      While Mormonism splintered in the wake of Joseph’s death, Brigham Young worked heroically to not only keep the Church of Jesus Christ of Latter-day Saints (LDS) together, but give it a vision for its future. Most immediately, that future involved moving the Saints westward so that they might be able to practice their religion without the fear of persecution from either their neighbors or the government. The need was particularly urgent because by 1845 non-Mormons neighboring Nauvoo made it clear that the Saints must move, threatening military action if they did not leave the state. They disliked the Mormon practice...

  8. PART III Flowering
    • CHAPTER 5 Missionary Work and the Book
      (pp. 113-136)

      While theBook of Mormonhas occupied different rungs of importance over the years on the ladder of the LDS Church’s religious educational programming, there is one area of practice where, setting aside a brief period of de-emphasis in the early twentieth century, it has long retained preeminence: missions work. The three witnesses to the golden plates expressed the desire that the book’s truth might be “known unto all nations, kindred, tongues, and people,” a desire that set a tone of missionary zeal that has never wavered among the Saints.¹ By the beginning of the twenty-first century, more than fifty...

    • CHAPTER 6 Scholars and the Book
      (pp. 137-152)

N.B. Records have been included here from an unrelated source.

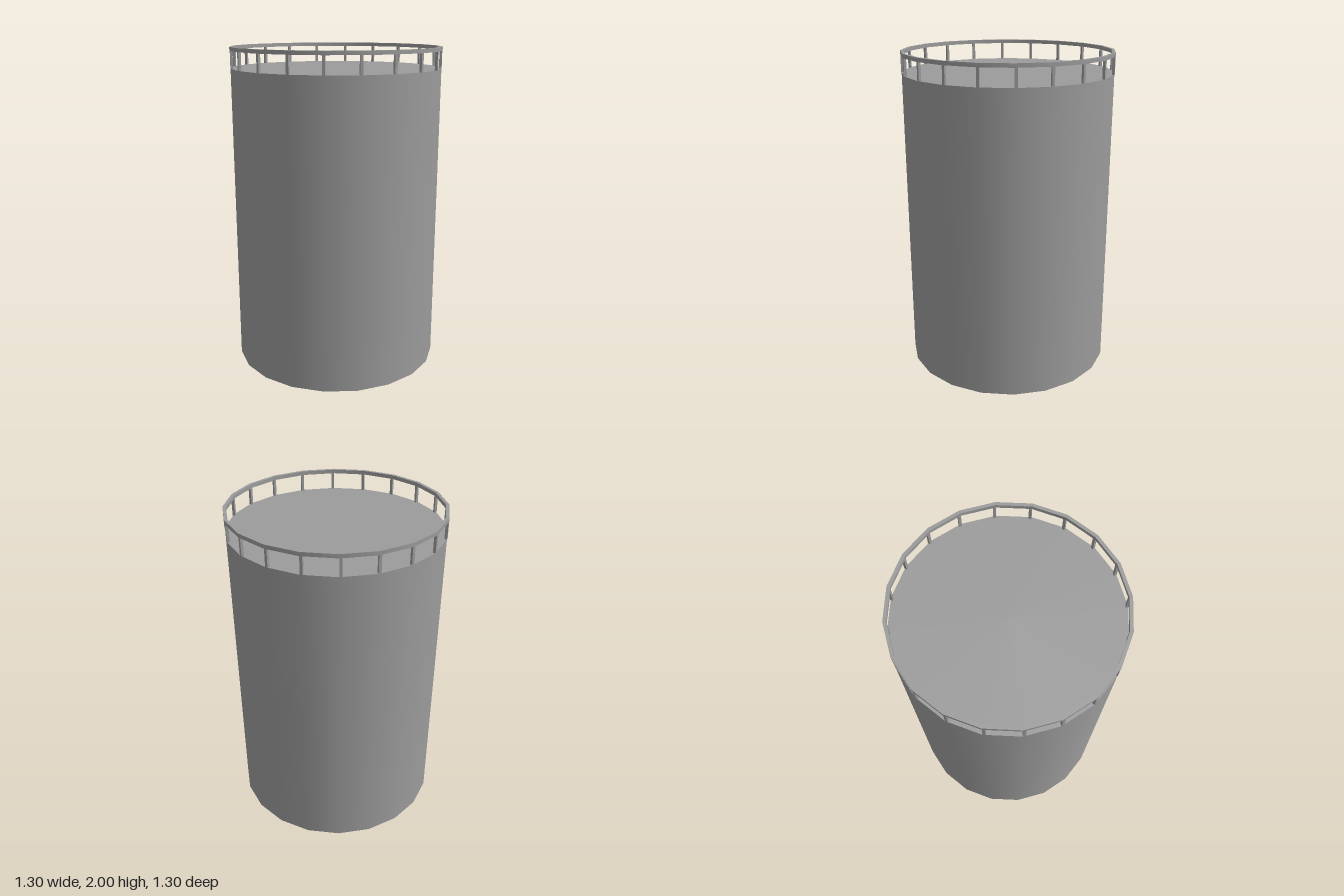
import * as THREE from 'three';
import { toCreasedNormals } from 'three/addons/utils/BufferGeometryUtils.js';

const SIDES = 20;
const TANK_RADIUS = 0.647;
const TANK_TOP = 1.872;
const RAIL_OUTER = 0.65;
const RAIL_INNER = 0.63;
const RAIL_BOTTOM = 1.977;
const TOP = 2;
const POST_WIDTH = 0.016;

export function createModel() {
  const model = new THREE.Group();
  model.name = 'storageTank';
  const material = new THREE.MeshStandardMaterial({ color: 0x9b9b9b });

  const add = (name, geometry, parent = model) => {
    const mesh = new THREE.Mesh(geometry, material);
    mesh.name = name;
    parent.add(mesh);
    return mesh;
  };

  // Closed tank body, smooth round the wall
  const body = add('tankBody', new THREE.CylinderGeometry(TANK_RADIUS, TANK_RADIUS, TANK_TOP, SIDES));
  body.position.y = TANK_TOP / 2;

  // Flat ring handrail with a square section
  const section = [
    [RAIL_INNER, RAIL_BOTTOM], [RAIL_OUTER, RAIL_BOTTOM],
    [RAIL_OUTER, TOP], [RAIL_INNER, TOP], [RAIL_INNER, RAIL_BOTTOM],
  ].map(([r, y]) => new THREE.Vector2(r, y));
  add('handrail', toCreasedNormals(new THREE.LatheGeometry(section, SIDES), Math.PI / 6));

  // Railing posts, each standing just beside a corner of the ring
  const posts = new THREE.Group();
  posts.name = 'railingPosts';
  model.add(posts);
  const postHeight = RAIL_BOTTOM - TANK_TOP;
  const postGeometry = new THREE.BoxGeometry(POST_WIDTH, postHeight, POST_WIDTH);
  postGeometry.translate(POST_WIDTH / 2, TANK_TOP + postHeight / 2, (RAIL_OUTER + RAIL_INNER) / 2);
  for (let i = 0; i < SIDES; i++) {
    add('railingPost', postGeometry, posts).rotation.y = (i / SIDES) * Math.PI * 2;
  }

  return model;
}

      Mormon missionaries are not the only people who desire readers of theBook of Mormonto take Moroni’s words seriously by asking “God, the Eternal Father, in the name of Christ,” whether the contents of the book are true.¹ Mormon children are encouraged at a young age to do the same, as are older Mormons whose faith may waver as they age. This emphasis on seeking divine confirmation to help guide one’s religious convictions lies at the heart of Mormon belief and practice. Yet, while LDS Church leaders concentrate on a faith-based relationship with the text, the Church does have...

    • CHAPTER 7 Illustrating the Book
      (pp. 153-177)

      Ezra Taft Benson’s clarion call to place theBook of Mormonfront and center in Mormon life bespoke, among other things, his desire to see more emphasis placed on vivifying the great themes and characters of the book in art, film, drama, literature, and music.¹ To be sure, the book had not been entirely absent in the arts. For example, the Saints already enjoyed a century-long tradition of its painters’ representing various scenes from the book. Such representations often found their greatest popularity as they were reproduced to illustrate books on theBook of Mormonand even editions of the...

    • CHAPTER 8 The Book on Screen and Stage
      (pp. 178-195)

      Artistic renderings of theBook of Mormonhave not been confined to the pages of books and artists’ oil paintings. Various dramatic representations of the book have been produced over the years, on both the screen and the stage. As early as 1915, the Church embraced the new technology of film to tell the book’s story. In that year, the First Presidency granted permission to William A. Morton, an active member of the Church’s General Board of Religion Classes, to make the first feature film based on theBook of Mormon.¹ Morton saw film as a great tool to educate...

  9. Epilogue
    (pp. 196-200)

    Sacred texts are also sacred trusts. In this spirit, Mormons have a long tradition of treating their founding religious text with tremendous care. The leadership of the Church of Jesus Christ of Latter-day Saints (LDS) feels a weighty responsibility to reproduce accurately and distribute passionately a record they believe was passed down through a long line of scribes until it was buried and then recovered by Joseph Smith Jr. in the late 1820s. The book itself testifies to this sacred history of transmission in telling its readers that the ancient prophet Mormon took only “a hundredth part” of the plates...

  10. APPENDIX 1 Notable Book of Mormon Editions in English
    (pp. 201-204)
  11. APPENDIX 2 Book of Mormon Translations
    (pp. 205-208)
  12. NOTES
    (pp. 209-240)
  13. FURTHER READING
    (pp. 241-246)
  14. INDEX
    (pp. 247-255)